Tapping-mode atomic force microscopy was used to study the time-dependent changes in the structure of fibrinogen under aqueous conditions following adsorption on two model surfaces: hydrophobic graphite and hydrophilic mica. Fibrinogen was observed in the characteristic trinodular form, and the dimensions of the adsorbed molecules were consistent with previously reported values for these surfaces. On the basis of the differences in the relative heights of the D and the E domains, four orientation states were observed for fibrinogen adsorbed on both the surfaces. On graphite, the initial asymmetric orientation states disappeared with spreading over time. Some small lateral movements of the adsorbed proteins were observed on mica during repeated scanning, whereas no such movement was observed on graphite, indicating strong adhesion of fibrinogen to a hydrophobic surface. Spreading kinetics of fibrinogen on the two surfaces was determined by measuring the heights of the D and E domains over a time period of ∼2 h. On graphite, the heights of both the D and E domains decreased with time to a lower plateau value of 1.0 nm. On mica, the heights of both the D and E domains showed an increase, rising to an upper plateau value of ∼2.1 nm. The spreading of the D and E domains on graphite was analyzed using an 'exponential-decay-of-height' model. A spreading rate constant of ∼4.7 × 10 - s - was observed for the whole fibrinogen molecule adsorbed on graphite, corresponding to a free energy of unfolding of ∼37 kT. Extrapolation of the exponential curve in the model to t = 0 yielded values of 2.3 and 2.2 nm for the heights of the D and the E domains at the time of contact with the hydropbobic graphite substrate, significantly less than their free solution diameters.
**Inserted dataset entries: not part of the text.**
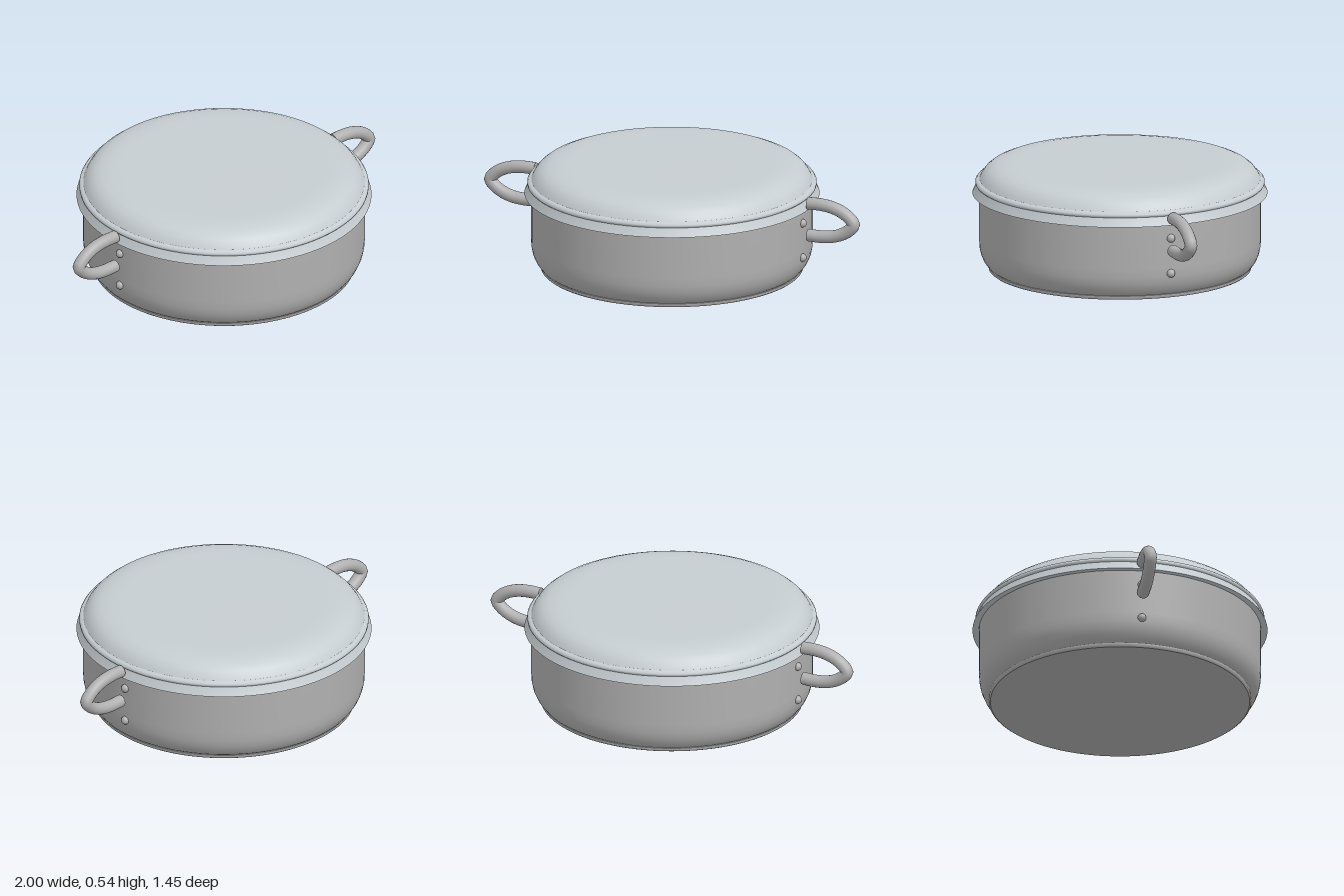
import * as THREE from 'three';

const SEG = 96;

// Smooth only along runs of the profile: each run is its own surface of revolution.
function lathe(name, material, ...runs) {
  const group = new THREE.Group();
  group.name = name;
  runs.forEach((run, i) => {
    const points = run.map(([r, y]) => new THREE.Vector2(r, y));
    const mesh = new THREE.Mesh(new THREE.LatheGeometry(points, SEG), material);
    mesh.name = `${name}Surface${i + 1}`;
    group.add(mesh);
  });
  return group;
}

export function createModel() {
  const model = new THREE.Group();
  model.name = 'casserolePot';

  const steel = new THREE.MeshStandardMaterial({ color: 0xb0b0b0, side: THREE.DoubleSide });
  steel.name = 'grey steel';
  const lidSteel = new THREE.MeshStandardMaterial({ color: 0xc6cdd1, side: THREE.DoubleSide });
  lidSteel.name = 'pale steel';

  // Pot body: rounded foot curving into straight walls
  model.add(lathe('potBody', steel,
    [[0.64, 0.025], [0.655, 0.036], [0.672, 0.06], [0.685, 0.09], [0.692, 0.125], [0.694, 0.17], [0.694, 0.42]]));

  // Base disc
  model.add(lathe('base', steel,
    [[0, 0.006], [0.638, 0.006]],
    [[0.638, 0.006], [0.646, 0.012], [0.646, 0.025]],
    [[0.646, 0.025], [0.64, 0.027]]));

  // Lid: sloping flange, rolled bead and domed top
  model.add(lathe('lid', lidSteel,
    [[0.694, 0.395], [0.726, 0.393]],
    [[0.726, 0.393], [0.715, 0.415], [0.706, 0.437]],
    [[0.706, 0.437], [0.712, 0.443], [0.712, 0.452], [0.705, 0.461], [0.692, 0.464]],
    [[0.692, 0.464], [0.682, 0.482], [0.666, 0.503], [0.642, 0.522], [0.608, 0.536],
      [0.56, 0.544], [0.5, 0.547], [0.35, 0.546], [0, 0.543]]));

  // Loop handles and rivets, mirrored left and right
  const radius = 0.031;
  const upper = [[0.725, 0.427], [0.79, 0.428], [0.85, 0.421], [0.905, 0.402], [0.945, 0.375]];
  const lower = upper.map(([x, y]) => [x, 0.69 - y]).reverse();
  const path = new THREE.CatmullRomCurve3(
    [...upper, [0.968, 0.345], ...lower].map(([x, y]) => new THREE.Vector3(x, y, 0)));
  const tube = new THREE.TubeGeometry(path, 40, radius, 16, false);
  const cap = new THREE.CircleGeometry(radius, 16);
  const rivet = new THREE.SphereGeometry(0.021, 20, 14);

  for (const side of [1, -1]) {
    const handle = new THREE.Group();
    handle.name = side > 0 ? 'leftHandle' : 'rightHandle';
    const loop = new THREE.Mesh(tube, steel);
    loop.name = 'handleLoop';
    handle.add(loop);
    for (const y of [0.427, 0.263]) {
      const end = new THREE.Mesh(cap, steel);
      end.name = 'handleEnd';
      end.rotation.y = -Math.PI / 2;
      end.position.set(0.725, y, 0);
      handle.add(end);
    }
    for (const y of [0.32, 0.142]) {
      const stud = new THREE.Mesh(rivet, steel);
      stud.name = 'rivet';
      stud.position.set(0.694, y, 0);
      handle.add(stud);
    }
    if (side < 0) handle.rotation.y = Math.PI;
    model.add(handle);
  }

  return model;
}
A two-step spreading model is proposed to explain this observation.
All Science Journal Classification (ASJC) codes
- Materials Science(all)
- Condensed Matter Physics
- Surfaces and Interfaces